Collection entries:
=== Section Start ===

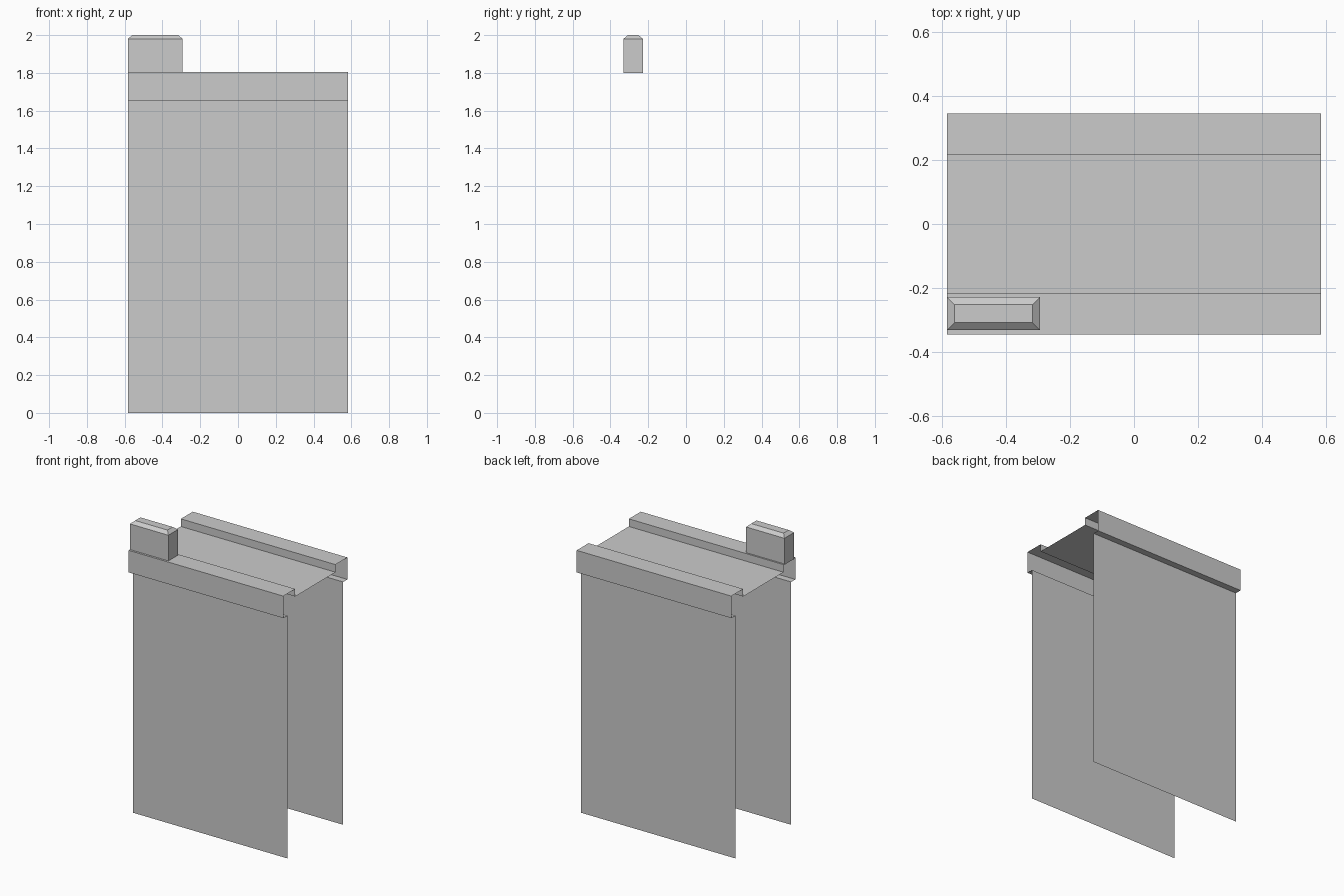
import bpy, bmesh

if "Cube" in bpy.data.objects:
    bpy.data.objects.remove(bpy.data.objects["Cube"])

HALF_X = 0.583


def make_object(name, bm):
    mesh = bpy.data.meshes.new(name)
    bm.to_mesh(mesh)
    bm.free()
    obj = bpy.data.objects.new(name, mesh)
    bpy.context.collection.objects.link(obj)
    return obj


def sweep_x(name, profile):
    """Sweep an open (y, z) profile along x, leaving the ends open."""
    bm = bmesh.new()
    rows = [[bm.verts.new((x, y, z)) for y, z in profile] for x in (-HALF_X, HALF_X)]
    for i in range(len(profile) - 1):
        bm.faces.new((rows[0][i], rows[1][i], rows[1][i + 1], rows[0][i + 1]))
    return make_object(name, bm)


# Wall shell: front wall, overhanging parapet, sunken walkway, mirrored to the back
half = [(-0.30, 0), (-0.30, 1.655), (-0.345, 1.655),
        (-0.345, 1.805), (-0.217, 1.805), (-0.217, 1.753)]
profile = half + [(-y, z) for y, z in reversed(half)]
sweep_x("wall_section", profile)

# Single merlon with a chamfered top, standing on the front parapet
x0, x1, y0, y1 = -HALF_X, -0.293, -0.331, -0.228
bm = bmesh.new()
rings = []
for z, inset in ((1.80, 0), (1.98, 0), (2.0, 0.0235)):
    a, b, c, d = x0 + inset, x1 - inset, y0 + inset, y1 - inset
    rings.append([bm.verts.new((x, y, z)) for x, y in ((a, c), (b, c), (b, d), (a, d))])
for low, high in zip(rings, rings[1:]):
    for i in range(4):
        j = (i + 1) % 4
        bm.faces.new((low[i], low[j], high[j], high[i]))
bm.faces.new(rings[-1])
make_object("merlon", bm)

=== Section End ===

GOAL OF THE EXERCISE: The count, and nothing else: how many lines of the entries contain the word "merlon"?

TASK OUTPUT: 2